"As infrastructure struggles to keep pace with demand, urban chaos is becoming a way of life. Our cities and towns are not an acceptable face of a rapidly modernising and developing economy. This must clearly change and change for the better," said Manmohan Singh.
He was speaking at a function here to mark the fourth anniversary of the government's flagship Jawaharlal Nehru National Urban Renewal Mission.
The prime minister reiterated the "government's firm commitment to the development of the urban sector".
He said balanced development of the urban sector is an integral part of the government's strategy of inclusive growth.
"It is for this reason that we cannot rest on the laurels of (the mission) and what has been achieved in the last four years even as we acknowledge its successes. We must plan big, think big and have a new vision for the future of urban India."
The prime minister said despite the success, there were a number of issues which require priority attention. He emphasised that the challenges of urbanisation had to be met through better infrastructure.
"The process of municipal reform under the mission needs to be deepened and to be more even across cities," he said, noting that urban local bodies "have to develop the capacity to provide efficient, equitable and transparent governance.
"They have to be sensitive to the needs and well being of the urban poor."
He said affordable urban housing was another focus area of the government. "We know that much more needs to be done in this vital area. We will therefore need to address this challenge through a combination of public financing and policies that will encourage public-private partnerships."
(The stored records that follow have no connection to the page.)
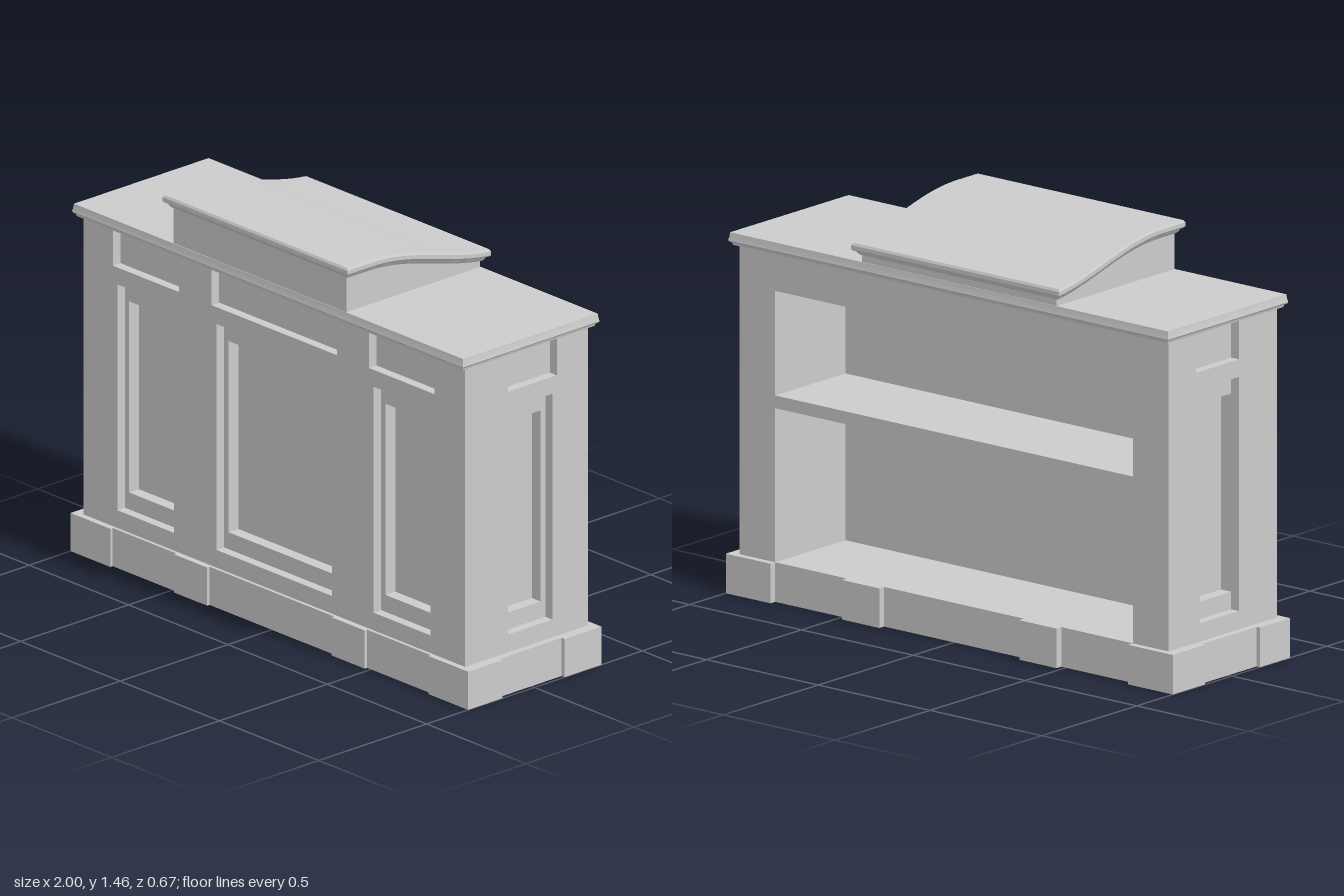
import * as THREE from 'three';
import { toCreasedNormals } from 'three/addons/utils/BufferGeometryUtils.js';

const material = new THREE.MeshStandardMaterial({ color: 0xcccccc });

function add(parent, name, geometry) {
  const mesh = new THREE.Mesh(geometry, material);
  mesh.name = name;
  parent.add(mesh);
  return mesh;
}

// Box given by its two extreme corners
function block(parent, name, x0, x1, y0, y1, z0, z1) {
  const geo = new THREE.BoxGeometry(x1 - x0, y1 - y0, z1 - z0);
  geo.translate((x0 + x1) / 2, (y0 + y1) / 2, (z0 + z1) / 2);
  return add(parent, name, geo);
}

function rect(target, x0, x1, y0, y1) {
  target.moveTo(x0, y0);
  target.lineTo(x1, y0);
  target.lineTo(x1, y1);
  target.lineTo(x0, y1);
  target.closePath();
  return target;
}

// Flat sheet [x0, x1, y0, y1] pierced by rectangular openings
function frame(outer, openings, depth) {
  const shape = rect(new THREE.Shape(), ...outer);
  for (const o of openings) shape.holes.push(rect(new THREE.Path(), ...o));
  return new THREE.ExtrudeGeometry(shape, { depth, bevelEnabled: false });
}

// Moulded slab: each profile row is [inset, y]; rise(z) bends it
function moulding(width, depth, profile, rise, zSegments) {
  const n = profile.length - 1;
  const geo = new THREE.BoxGeometry(width, 1, depth, 1, n, zSegments);
  const p = geo.attributes.position;
  for (let i = 0; i < p.count; i++) {
    const [inset, y] = profile[Math.round((0.5 - p.getY(i)) * n)];
    const z = p.getZ(i) * (1 - 2 * inset / depth);
    p.setXYZ(i, p.getX(i) * (1 - 2 * inset / width), y + rise(z), z);
  }
  return toCreasedNormals(geo, 0.45);
}

// Height of the sloping reading surface
function deskHeight(z) {
  const t = THREE.MathUtils.clamp((0.22 - z) / 0.62, 0, 1);
  return 1.455 - 0.055 * (1 - Math.cos(Math.PI * t));
}

export function createModel() {
  const group = new THREE.Group();
  const step1 = 0.035, step2 = 0.045;
  const bottom = 0.1, top = 1.26;

  // Front: stepped panels with a shallow recess above each
  const front = new THREE.Group();
  front.name = 'frontPanelling';
  const panels = [[-0.79, -0.505], [-0.29, 0.29], [0.5, 0.785]];
  const friezes = [[-0.812, -0.48], [-0.315, 0.315], [0.477, 0.807]];
  const outer = [-0.96, 0.96, bottom, top];
  const f1 = frame(outer, [
    ...panels.map(([a, b]) => [a, b, 0.205, 1.033]),
    ...friezes.map(([a, b]) => [a, b, 1.095, 1.245])
  ], step1);
  add(front, 'frontFrame', f1).position.z = 0.285 - step1;
  const f2 = frame(outer, panels.map(([a, b]) => [a + 0.022, b - 0.022, 0.267, 0.968]), step2);
  add(front, 'frontInnerFrame', f2).position.z = 0.285 - step1 - step2;
  block(front, 'frontBacking', -0.96, 0.96, bottom, top, 0.085, 0.205);
  group.add(front);

  // Ends: one stepped panel and one upper recess each
  for (const s of [1, -1]) {
    const side = new THREE.Group();
    side.name = s > 0 ? 'leftEnd' : 'rightEnd';
    const sheet = [-0.205, 0.285, bottom, top];
    const layers = [
      [frame(sheet, [[-0.13, 0.12, 0.205, 1.033], [-0.148, 0.14, 1.095, 1.245]], step1), step1, 0.96],
      [frame(sheet, [[-0.108, 0.098, 0.267, 0.968]], step2), step2, 0.96 - step1],
      [frame(sheet, [], 0.08), 0.08, 0.96 - step1 - step2]
    ];
    layers.forEach(([geo, depth, face], i) => {
      geo.rotateY(Math.PI / 2);
      geo.translate(s > 0 ? face - depth : -face, 0, 0);
      add(side, ['endFrame', 'endInnerFrame', 'endBacking'][i], geo);
    });
    group.add(side);
  }

  // Open shelving at the back
  block(group, 'topRail', -0.8, 0.8, 1.1, top, -0.285, 0.085);
  block(group, 'shelf', -0.8, 0.8, 0.685, 0.73, -0.285, 0.085);

  // Plinth with projecting blocks
  const plinth = new THREE.Group();
  plinth.name = 'plinth';
  block(plinth, 'plinthCore', -0.985, 0.985, 0, 0.14, -0.285, 0.297);
  for (const s of [1, -1]) {
    const x0 = s > 0 ? 0.8 : -1, m0 = s > 0 ? 0.313 : -0.48;
    for (const back of [false, true]) {
      const z0 = back ? -0.31 : 0.148, z1 = back ? -0.14 : 0.308;
      block(plinth, 'cornerBlock', x0, x0 + 0.2, 0, 0.14, z0, z1);
      block(plinth, 'middleBlock', m0, m0 + 0.167, 0, 0.14,
        back ? -0.31 : 0.28, back ? -0.28 : 0.308);
    }
  }
  group.add(plinth);

  // Counter top with moulded edge
  add(group, 'counterTop', moulding(1.968, 0.634,
    [[0.005, 1.281], [0.003, 1.265], [0, 1.253], [0.004, 1.247], [0.01, 1.244], [0.012, 1.236]],
    () => 0, 1));

  // Reading desk: wedge-shaped body under a curved, moulded lid
  const desk = new THREE.Group();
  desk.name = 'readingDesk';
  desk.position.x = -0.045;
  const profile = new THREE.Shape();
  profile.moveTo(-0.31, 1.26);
  profile.lineTo(0.31, 1.26);
  for (let i = 0; i <= 20; i++) {
    const z = -0.31 + 0.031 * i;
    profile.lineTo(-z, deskHeight(z) - 0.04);
  }
  profile.closePath();
  const body = new THREE.ExtrudeGeometry(profile, { depth: 0.87, bevelEnabled: false });
  body.rotateY(Math.PI / 2);
  body.translate(-0.435, 0, 0);
  add(desk, 'deskBody', body);
  add(desk, 'deskLid', moulding(0.93, 0.666,
    [[0.005, 0], [0, -0.008], [0, -0.022], [0.006, -0.028], [0.012, -0.03], [0.016, -0.038], [0.022, -0.045]],
    deskHeight, 24));
  group.add(desk);

  return group;
}
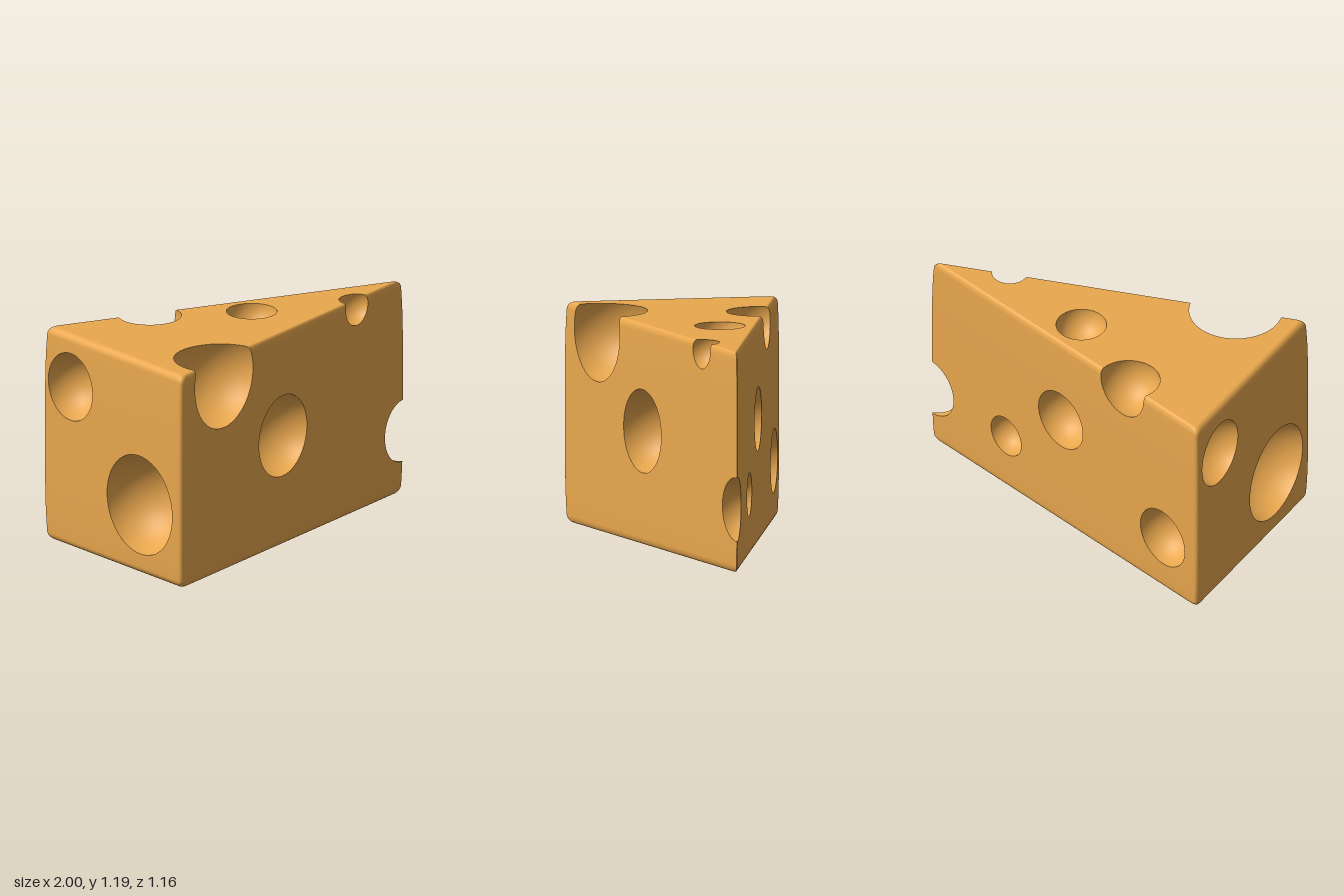
import * as THREE from 'three';

const H = 1.19, BEVEL = 0.04, SEG = 6;

// Spherical holes: x, y, z, radius
const HOLES = [
  [-0.62, 1.08, 0.45, 0.273],   // front top edge
  [-0.085, 0.615, 0.319, 0.225], // front face
  [0.587, 1.15, 0.118, 0.103],  // front top edge near the tip
  [0.025, 1.19, -0.08, 0.135],  // top face
  [-0.44, 1.155, -0.37, 0.173], // rear top edge
  [1.0, 0.343, 0, 0.172],       // tip
  [0.03, 0.683, -0.285, 0.173], // rear face
  [0.44, 0.338, -0.165, 0.118],
  [-0.735, 0.337, -0.51, 0.173],
  [-1.0, 0.905, -0.354, 0.186], // wide end
  [-1.0, 0.39, 0.2325, 0.275],
];

// How far the outline is drawn in at a height: a rounded rim plus a slight bulge
function insetAt(y) {
  const d = Math.max(0, Math.min(y, H - y));
  const k = Math.max(0, 1 - d / BEVEL);
  return 0.75 * (1 - Math.sqrt(1 - k * k)) + 0.25 * Math.pow(1 - d / (H / 2), 4);
}

// Triangular outline with softened corners, counter-clockwise from above
function outlineAt(y) {
  const t = insetAt(y);
  const corners = [
    [1.01 - 0.07 * t, 0, 0.02],
    [-1 + 0.045 * t, -0.588 + 0.045 * t, 0.035],
    [-1 + 0.045 * t, 0.588 - 0.045 * t, 0.035],
  ].map(([x, z, cut]) => ({ p: new THREE.Vector2(x, z), cut }));
  return corners.flatMap(({ p, cut }, i) => {
    const toward = (o) => o.p.clone().sub(p).setLength(cut).add(p);
    const a = toward(corners[(i + 2) % 3]), b = toward(corners[(i + 1) % 3]);
    return new THREE.QuadraticBezierCurve(a, p, b).getPoints(SEG);
  });
}

// Positive inside the wedge
function wedgeField(v) {
  let f = Math.min(v.y, H - v.y);
  const ring = outlineAt(v.y);
  ring.forEach((p, i) => {
    const q = ring[(i + 1) % ring.length];
    const dx = q.x - p.x, dz = q.y - p.y;
    f = Math.min(f, ((v.x - p.x) * dz - (v.z - p.y) * dx) / Math.hypot(dx, dz));
  });
  return f;
}

// Positive outside every hole
function holeField(v) {
  return Math.min(...HOLES.map(([x, y, z, r]) => Math.hypot(v.x - x, v.y - y, v.z - z) - r));
}

// Closed rounded wedge from stacked outlines
function wedgeGeometry() {
  const lower = [];
  for (let i = 0; i <= 8; i++) lower.push(BEVEL * (1 - Math.cos((i / 8) * Math.PI / 2)));
  lower.push(0.09, 0.17, 0.28, 0.42);
  const ys = [...lower, H / 2, ...lower.map((y) => H - y).reverse()];
  const pos = [], index = [];
  ys.forEach((y) => outlineAt(y).forEach((p) => pos.push(p.x, y, p.y)));
  const n = 3 * (SEG + 1), last = (ys.length - 1) * n, base = ys.length * n;
  pos.push(-0.33, 0, 0, -0.33, H, 0);
  for (let i = 0; i < n; i++) {
    const j = (i + 1) % n;
    for (let k = 0; k < last; k += n) {
      index.push(k + i, k + j, k + n + j, k + i, k + n + j, k + n + i);
    }
    index.push(base, j, i, base + 1, last + i, last + j);
  }
  const g = new THREE.BufferGeometry();
  g.setAttribute('position', new THREE.Float32BufferAttribute(pos, 3));
  g.setIndex(index);
  g.computeVertexNormals();
  return g;
}

// Sphere facing inwards
function cavityGeometry([x, y, z, r]) {
  const g = new THREE.SphereGeometry(r, 64, 44).scale(-1, 1, 1);
  const p = g.attributes.position, nor = g.attributes.normal;
  for (let i = 0; i < p.count; i++) {
    nor.setXYZ(i, -p.getX(i) / r, -p.getY(i) / r, -p.getZ(i) / r);
  }
  return g.translate(x, y, z);
}

const mix = (a, b, t) => ({
  p: a.p.clone().lerp(b.p, t),
  n: a.n.clone().lerp(b.n, t).normalize(),
});

// Keep the part of a surface where field > 0, refining triangles along the cut
function trim(geometry, field, maxEdge) {
  const P = geometry.attributes.position, N = geometry.attributes.normal;
  const pos = [], nor = [];

  const cross = (a, b) => {
    let lo = 0, hi = 1;
    const startsIn = field(a.p) > 0, v = new THREE.Vector3();
    for (let i = 0; i < 14; i++) {
      const m = (lo + hi) / 2;
      if ((field(v.lerpVectors(a.p, b.p, m)) > 0) === startsIn) lo = m;
      else hi = m;
    }
    return mix(a, b, (lo + hi) / 2);
  };

  const clip = (tri) => {
    const inside = tri.map((v) => field(v.p) > 0), poly = [];
    tri.forEach((v, i) => {
      const j = (i + 1) % 3;
      if (inside[i]) poly.push(v);
      if (inside[i] !== inside[j]) poly.push(cross(v, tri[j]));
    });
    for (let i = 1; i + 1 < poly.length; i++) {
      for (const v of [poly[0], poly[i], poly[i + 1]]) {
        pos.push(v.p.x, v.p.y, v.p.z);
        nor.push(v.n.x, v.n.y, v.n.z);
      }
    }
  };

  const refine = (tri) => {
    const len = tri.map((v, i) => v.p.distanceTo(tri[(i + 1) % 3].p));
    const long = Math.max(...len);
    if (long > maxEdge) {
      const centre = tri[0].p.clone().add(tri[1].p).add(tri[2].p).divideScalar(3);
      if (Math.abs(field(centre)) < long) {
        const i = len.indexOf(long);
        const a = tri[i], b = tri[(i + 1) % 3], c = tri[(i + 2) % 3], m = mix(a, b, 0.5);
        refine([a, m, c]);
        refine([m, b, c]);
        return;
      }
    }
    clip(tri);
  };

  const idx = geometry.index.array;
  for (let i = 0; i < idx.length; i += 3) {
    refine([0, 1, 2].map((k) => ({
      p: new THREE.Vector3().fromBufferAttribute(P, idx[i + k]),
      n: new THREE.Vector3().fromBufferAttribute(N, idx[i + k]),
    })));
  }
  const g = new THREE.BufferGeometry();
  g.setAttribute('position', new THREE.Float32BufferAttribute(pos, 3));
  g.setAttribute('normal', new THREE.Float32BufferAttribute(nor, 3));
  return g;
}

export function createModel() {
  const group = new THREE.Group();
  group.name = 'cheeseWedge';
  const material = new THREE.MeshStandardMaterial({ color: 0xeaa84e });
  const add = (name, geometry) => {
    const mesh = new THREE.Mesh(geometry, material);
    mesh.name = name;
    group.add(mesh);
  };

  // Wedge with openings cut where the holes meet its surface
  add('wedgeBody', trim(wedgeGeometry(), holeField, 0.018));

  // Hollow walls of the holes
  HOLES.forEach((h, i) => add(`hole${i + 1}`, trim(cavityGeometry(h), wedgeField, 0.03)));
  return group;
}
Manmohan Singh said his government will soon launch the Rajiv Awas Yojana "to create a formal space for slumdwellers within our cities and transform and redevelop these cities to make them slum-free".
He said the success of the mission was critical to tackling the problems that go with rapid urbanisation.
The prime minister said the 21st century will mark the transition from a primarily rural to a mainly urban economy and in India the transition has been somewhat slower.
"But in the next 20 years, our urban population might well double (in India). This is both a challenge and a unique opportunity, and will require concerted action across all tiers of our federal system of governance if we are to meet this challenge head on and effectively."